Origin of germanderMiddle English germandre from Old French germandree from Medieval Latin germandra from Classical Greek chamaidrys from chamai, on the ground ( from Indo-European base an unverified form ?hm-, ?hthem- from source Classical Latin humus and Old English guma, man) + drys, tree
any of a genus (Teucrium) of plants of the mint family, with spikes of flowers that lack an upper lip
Any of various usually aromatic plants of the genus Teucrium of the mint family, having purplish or reddish flowers.
Origin of germanderMiddle English germandre from Old French germandree alteration of Medieval Latin germandrea from Late Greek khamandrua from Greek khamaidrūs khamai on the ground ; see dhghem- in Indo-European roots. drūs oak ; see deru- in Indo-European roots.

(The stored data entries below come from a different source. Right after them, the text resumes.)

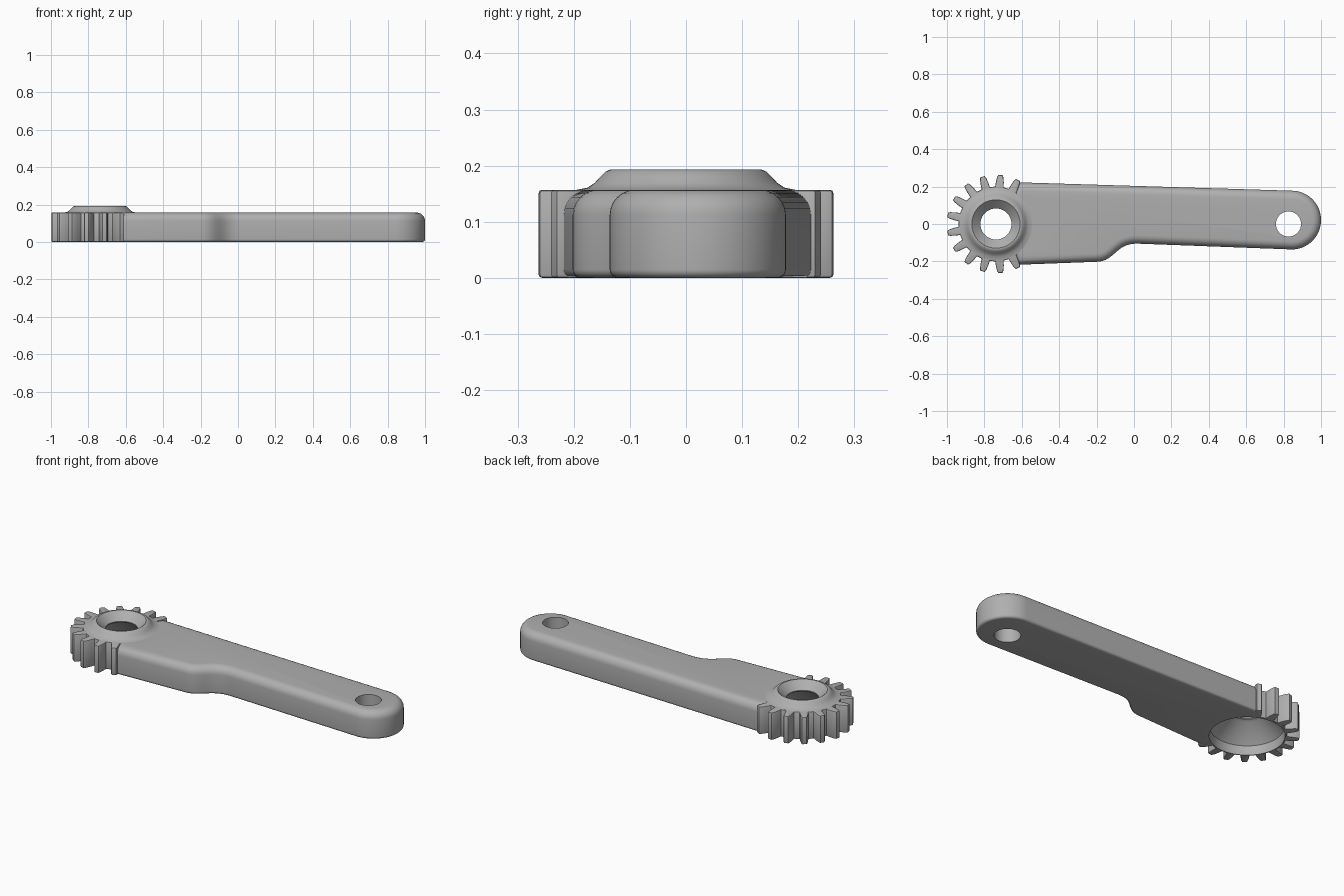
import bpy, bmesh
from math import sin, cos, pi, radians
from mathutils import Vector
from mathutils.geometry import interpolate_bezier

cube = bpy.data.objects.get("Cube")
if cube:
    bpy.data.objects.remove(cube, do_unlink=True)

THICK = 0.157
GEAR_X = -0.738
PIN_X = 0.826
TEETH = 17

grey = bpy.data.materials.new("plain grey")
grey.use_nodes = True
grey.diffuse_color = (0.43, 0.43, 0.43, 1)
grey.node_tree.nodes["Principled BSDF"].inputs["Base Color"].default_value = grey.diffuse_color


def make_object(name, bm):
    bmesh.ops.recalc_face_normals(bm, faces=bm.faces)
    mesh = bpy.data.meshes.new(name)
    bm.to_mesh(mesh)
    bm.free()
    mesh.materials.append(grey)
    obj = bpy.data.objects.new(name, mesh)
    bpy.context.collection.objects.link(obj)
    return obj


def inset(outline, d):
    """Move a counter-clockwise outline inwards by d, with mitred corners."""
    result = []
    for i, p in enumerate(outline):
        a = (p - outline[i - 1]).normalized()
        b = (outline[(i + 1) % len(outline)] - p).normalized()
        na, nb = Vector((-a.y, a.x)), Vector((-b.y, b.x))
        result.append(p + (na + nb) * d / (1 + na.dot(nb)))
    return result


def rounded_plate(name, outline, low, high, steps):
    """Extruded outline with rounded bottom (low) and top (high) rims."""
    layers = []
    for i in range(steps + 1):
        t = pi / 2 * i / steps
        layers.append((low * (1 - sin(t)), low * (1 - cos(t))))
    for i in range(steps + 1):
        t = pi / 2 * i / steps
        layers.append((high * (1 - cos(t)), THICK - high * (1 - sin(t))))
    bm = bmesh.new()
    rings = [[bm.verts.new((p.x, p.y, z)) for p in inset(outline, d)] for d, z in layers]
    n = len(outline)
    for r, s in zip(rings, rings[1:]):
        for i in range(n):
            j = (i + 1) % n
            bm.faces.new((r[i], r[j], s[j], s[i]))
    bm.faces.new(rings[0][::-1])
    bm.faces.new(rings[-1])
    return make_object(name, bm)


def bore(obj, x, radius):
    """Drill a round vertical hole through an object."""
    bpy.ops.mesh.primitive_cylinder_add(vertices=64, radius=radius, depth=1, location=(x, 0, 0))
    cutter = bpy.context.object
    cutter.hide_render = True
    mod = obj.modifiers.new("bore", "BOOLEAN")
    mod.operation = "DIFFERENCE"
    mod.solver = "EXACT"
    mod.object = cutter
    bpy.context.view_layer.objects.active = obj
    bpy.ops.object.modifier_apply(modifier=mod.name)
    bpy.data.objects.remove(cutter, do_unlink=True)


def smooth(obj, angle):
    bpy.ops.object.select_all(action="DESELECT")
    obj.select_set(True)
    bpy.context.view_layer.objects.active = obj
    bpy.ops.object.shade_smooth_by_angle(angle=radians(angle))


# Lever arm: tapered, with a stepped lower edge and a round end
outline = [Vector(p) for p in ((-0.7, 0.1), (-0.7, -0.1), (-0.625, -0.218))]
outline += [p.to_2d() for p in interpolate_bezier(
    Vector((-0.2, -0.202, 0)), Vector((-0.1, -0.2, 0)),
    Vector((-0.1, -0.102, 0)), Vector((0.02, -0.105, 0)), 16)]
for i in range(33):
    t = pi * (i / 32 - 0.5)
    outline.append(Vector((0.843 + 0.157 * cos(t), 0.021 + 0.157 * sin(t))))
outline.append(Vector((-0.625, 0.223)))
arm = rounded_plate("lever_arm", outline, 0.015, 0.045, 6)
bore(arm, GEAR_X, 0.192)
bore(arm, PIN_X, 0.067)
smooth(arm, 35)

# Gear sector: twelve teeth on the side away from the arm
tooth = ((-6.5, 0.2), (-5.4, 0.225), (-3.9, 0.252), (-2.6, 0.263),
         (2.6, 0.263), (3.9, 0.252), (5.4, 0.225), (6.5, 0.2))
polar = []
for k in range(3, 15):
    mid = (k - 0.0) * 360 / TEETH
    polar += [(mid + a, r) for a, r in tooth]
polar += [(a, 0.2) for a in range(-50, 51, 5)]
gear_outline = [Vector((GEAR_X + r * cos(radians(a)), r * sin(radians(a)))) for a, r in polar]
gear = rounded_plate("gear_teeth", gear_outline, 0.006, 0.006, 2)
bore(gear, GEAR_X, 0.192)
smooth(gear, 35)

# Hub: raised collar with a funnel on top and a conical recess below
profile = ((0.19, 0), (0.185, 0.05), (0.1, 0.138), (0.083, 0.145), (0.083, 0.15),
           (0.129, 0.193), (0.135, 0.193), (0.144, 0.189), (0.153, 0.18),
           (0.163, 0.169), (0.175, 0.161), (0.194, THICK), (0.194, 0))
bm = bmesh.new()
SEG = 64
rings = [[bm.verts.new((GEAR_X + r * cos(2 * pi * i / SEG), r * sin(2 * pi * i / SEG), z))
          for i in range(SEG)] for r, z in profile]
for k, ring in enumerate(rings):
    prev = rings[k - 1]
    for i in range(SEG):
        j = (i + 1) % SEG
        bm.faces.new((prev[i], prev[j], ring[j], ring[i]))
smooth(make_object("hub_collar", bm), 30)
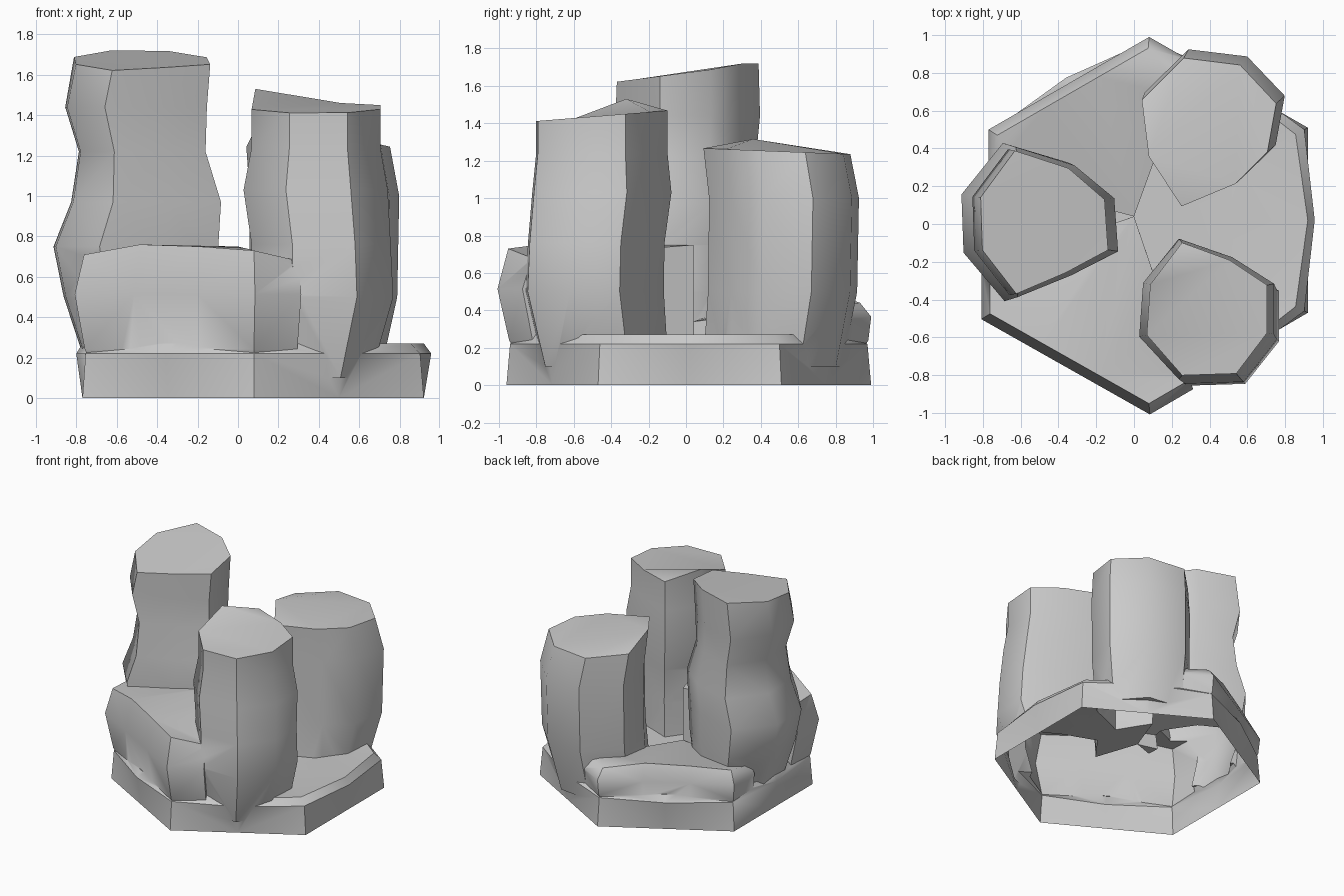
import bpy, bmesh
from math import radians, cos, sin
from mathutils import Vector

if "Cube" in bpy.data.objects:
    bpy.data.objects.remove(bpy.data.objects["Cube"])

# Ground hexagon, counter-clockwise from the back right corner
HEX = [Vector(p) for p in ((.92, .51), (.08, .99), (-.77, .5),
                           (-.77, -.48), (.08, -.96), (.92, -.47))]


def loft(name, rings):
    """Closed solid through rings of equal point count."""
    bm = bmesh.new()
    rings = [[bm.verts.new(p) for p in ring] for ring in rings]
    n = len(rings[0])
    for a, b in zip(rings, rings[1:]):
        for i in range(n):
            bm.faces.new((a[i], a[(i + 1) % n], b[(i + 1) % n], b[i]))
    bm.faces.new(rings[0])
    bm.faces.new(rings[-1])
    bmesh.ops.triangulate(bm, faces=bm.faces[:])
    bmesh.ops.recalc_face_normals(bm, faces=bm.faces[:])
    me = bpy.data.meshes.new(name)
    bm.to_mesh(me)
    bm.free()
    ob = bpy.data.objects.new(name, me)
    bpy.context.collection.objects.link(ob)
    return ob


def edge(i, t):
    return HEX[i % 6].lerp(HEX[(i + 1) % 6], t)


def shelf(name, i, lip, centre, bulge):
    """Wedge from the middle out to hexagon edge i, wrapping both corners."""
    plan = [edge(i - 1, .74), edge(i, 0), edge(i, .33), edge(i, .68),
            edge(i, 1), edge(i + 1, .26)]
    core = Vector((0, .04))

    def ring(z, s, z_core):
        out = [(p.x * s, p.y * s, z) for p in plan]
        return out + [(core.x, core.y, z_core)]
    mid = .25 + (lip - .25) * .55
    top = ring(lip, bulge - .06, centre)
    # The rim rises in the middle and drops at both ends
    top = [(x, y, z + dz) for (x, y, z), dz in
           zip(top, (-.03, -.02, .03, .02, 0, -.05, 0))]
    return loft(name, [ring(.1, .9, .1), ring(.24, .985, .2),
                       ring(mid, bulge, mid * .9), top])


def column(name, centre, radii, levels, height, slope, peak):
    """Eight-sided pillar; levels are (z, outward shift, width)."""
    c = Vector(centre)
    out = c.normalized()
    pts = [Vector((r * cos(radians(22.5 + 45 * k)), r * sin(radians(22.5 + 45 * k))))
           for k, r in enumerate(radii)]
    rings = []
    for z, shift, s in levels:
        m = c + out * shift
        rings.append([(m.x + p.x * s, m.y + p.y * (s + 1) / 2, z) for p in pts])
    rings.append([(c.x + p.x, c.y + p.y,
                   height + slope * p.y + (peak[1] if k == peak[0] else 0))
                  for k, p in enumerate(pts)])
    return loft(name, rings)


# Hexagonal foot, bulging at the edge middles; its top is the right shelf
def foot_ring(z, corner, middle):
    ring = []
    for i in range(6):
        ring += [(*(edge(i, 0) * corner), z), (*(edge(i, .5) * middle), z)]
    return ring


rock = loft("rock_formation", [foot_ring(0, 1, 1), foot_ring(.22, .98, 1.04),
                               foot_ring(.27, .93, 1.0), foot_ring(.24, .55, .55)])

parts = [
    shelf("front_shelf", 3, .73, .75, 1.05),
    shelf("back_shelf", 1, .46, .34, 1.0),
    # Tall, middle and short columns
    column("left_column", (-.47, 0), (.34, .32, .42, .37, .36, .4, .28, .36),
           [(.1, -.03, .85), (.5, .01, 1.12), (.75, .03, 1.21), (.97, -.02, 1.1),
            (1.22, 0, .93), (1.44, .03, 1.04)], 1.67, .13, (1, .01)),
    column("front_column", (.4, -.45), (.33, .28, .38, .34, .36, .38, .37, .33),
           [(.1, -.03, .9), (.5, .05, 1.1), (.76, .04, 1.08), (1.03, 0, 1.12),
            (1.24, 0, 1)], 1.44, .08, (3, .08)),
    column("back_column", (.42, .5), (.36, .37, .41, .41, .37, .44, .31, .31),
           [(.1, -.03, .9), (.5, .04, 1.03), (1, .05, 1.04)], 1.25, -.04, (4, .06)),
]

# Fuse everything into one shell
bpy.context.view_layer.objects.active = rock
for part in parts:
    mod = rock.modifiers.new("fuse", 'BOOLEAN')
    mod.operation = 'UNION'
    mod.solver = 'EXACT'
    mod.object = part
    bpy.ops.object.modifier_apply(modifier=mod.name)
    bpy.data.objects.remove(part)

# Open the underside
bm = bmesh.new()
bm.from_mesh(rock.data)
under = [f for f in bm.faces if all(v.co.z < .002 for v in f.verts)]
bmesh.ops.delete(bm, geom=under, context='FACES')
bm.to_mesh(rock.data)
bm.free()

bpy.ops.object.select_all(action='DESELECT')
rock.select_set(True)
bpy.ops.object.shade_smooth_by_angle(angle=radians(48))
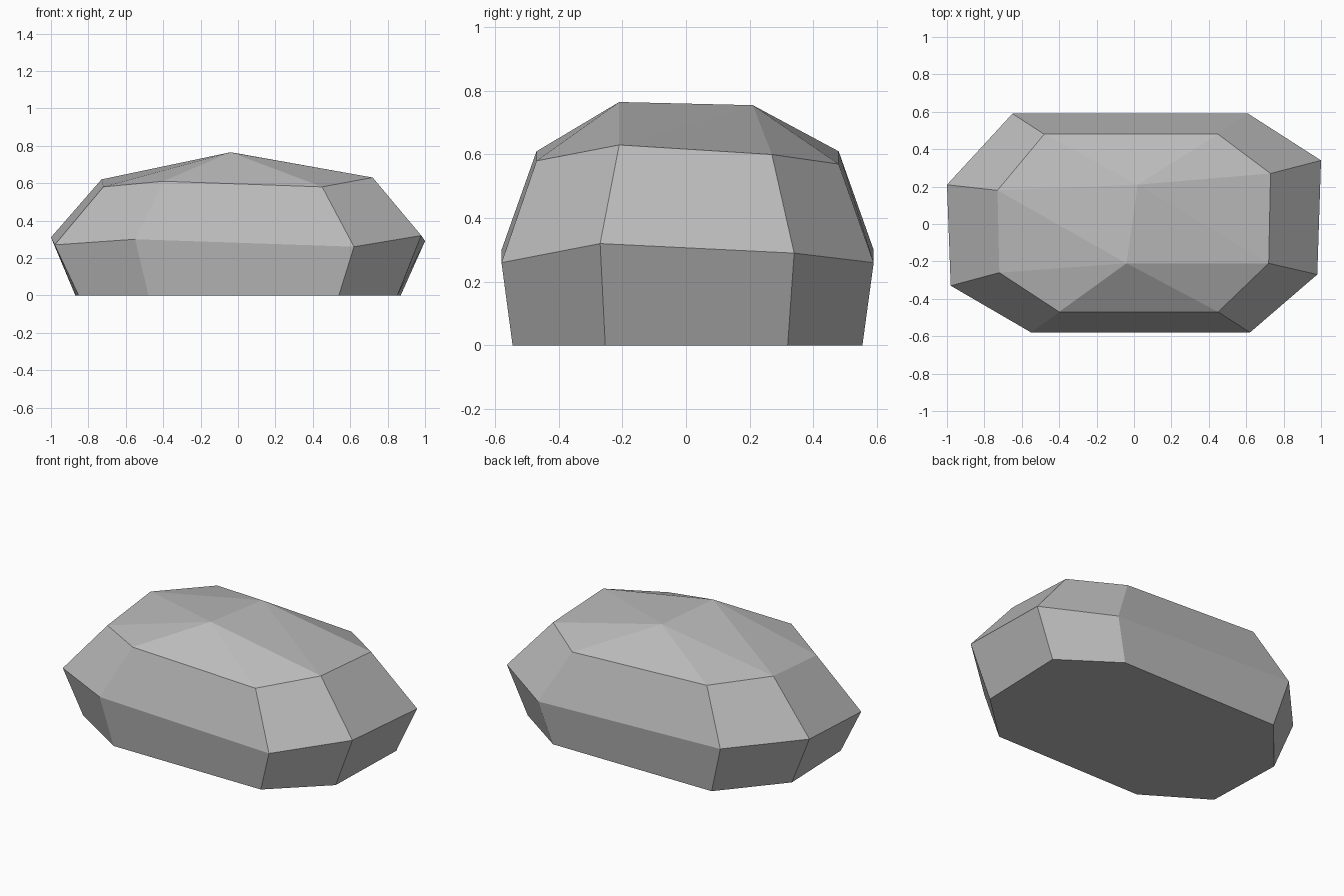
import bpy
import bmesh

# Remove the default cube if the scene has it
default_cube = bpy.data.objects.get("Cube")
if default_cube:
    bpy.data.objects.remove(default_cube, do_unlink=True)

# Plain stone colour
stone_grey = bpy.data.materials.new("stone_grey")
stone_grey.use_nodes = True
colour = (0.5, 0.5, 0.5, 1)
stone_grey.diffuse_color = colour
shader = next(n for n in stone_grey.node_tree.nodes if n.type == "BSDF_PRINCIPLED")
shader.inputs["Base Color"].default_value = colour

# Widest girdle and shoulder loops, counter-clockwise from the left side
girdle = [(1, .34, .29), (.61, .59, .26), (-.65, .59, .3), (-1, .21, .31),
          (-.98, -.33, .27), (-.55, -.58, .3), (.62, -.58, .26), (.98, -.27, .32)]
shoulder = [(.73, .27, .6), (.45, .48, .57), (-.48, .48, .61), (-.73, .18, .62),
            (-.72, -.26, .58), (-.4, -.47, .61), (.45, -.47, .58), (.72, -.21, .63)]
# The flat base is the girdle drawn inwards and dropped to the ground
base = [(x * .87, y * .94, 0) for x, y, z in girdle]

bm = bmesh.new()


def add_loop(points):
    return [bm.verts.new(point) for point in points]


def bridge(lower, upper):
    count = len(lower)
    for i in range(count):
        j = (i + 1) % count
        bm.faces.new((lower[i], lower[j], upper[j], upper[i]))


# Side walls and underside
base_loop, girdle_loop, top_loop = map(add_loop, (base, girdle, shoulder))
bridge(base_loop, girdle_loop)
bridge(girdle_loop, top_loop)
bm.faces.new(reversed(base_loop))

# Crown: a short ridge with facets fanning down to the shoulder
front_peak, back_peak = add_loop([(-.04, -.21, .765), (.02, .21, .755)])


def fan(peak, start, steps):
    for i in range(start, start + steps):
        bm.faces.new((peak, top_loop[i], top_loop[i + 1]))


fan(back_peak, 0, 3)
fan(front_peak, 3, 4)
bm.faces.new((front_peak, back_peak, top_loop[3]))
bm.faces.new((front_peak, top_loop[7], back_peak))
bm.faces.new((back_peak, top_loop[7], top_loop[0]))

bmesh.ops.recalc_face_normals(bm, faces=bm.faces[:])
mesh = bpy.data.meshes.new("boulder")
bm.to_mesh(mesh)
bm.free()
mesh.materials.append(stone_grey)

boulder = bpy.data.objects.new("boulder", mesh)
bpy.context.collection.objects.link(boulder)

- The primula is thus spoken of, on account of its yellow centre, also the adonis, or "pheasant's eye," and the blue veronica, or germander speedwell.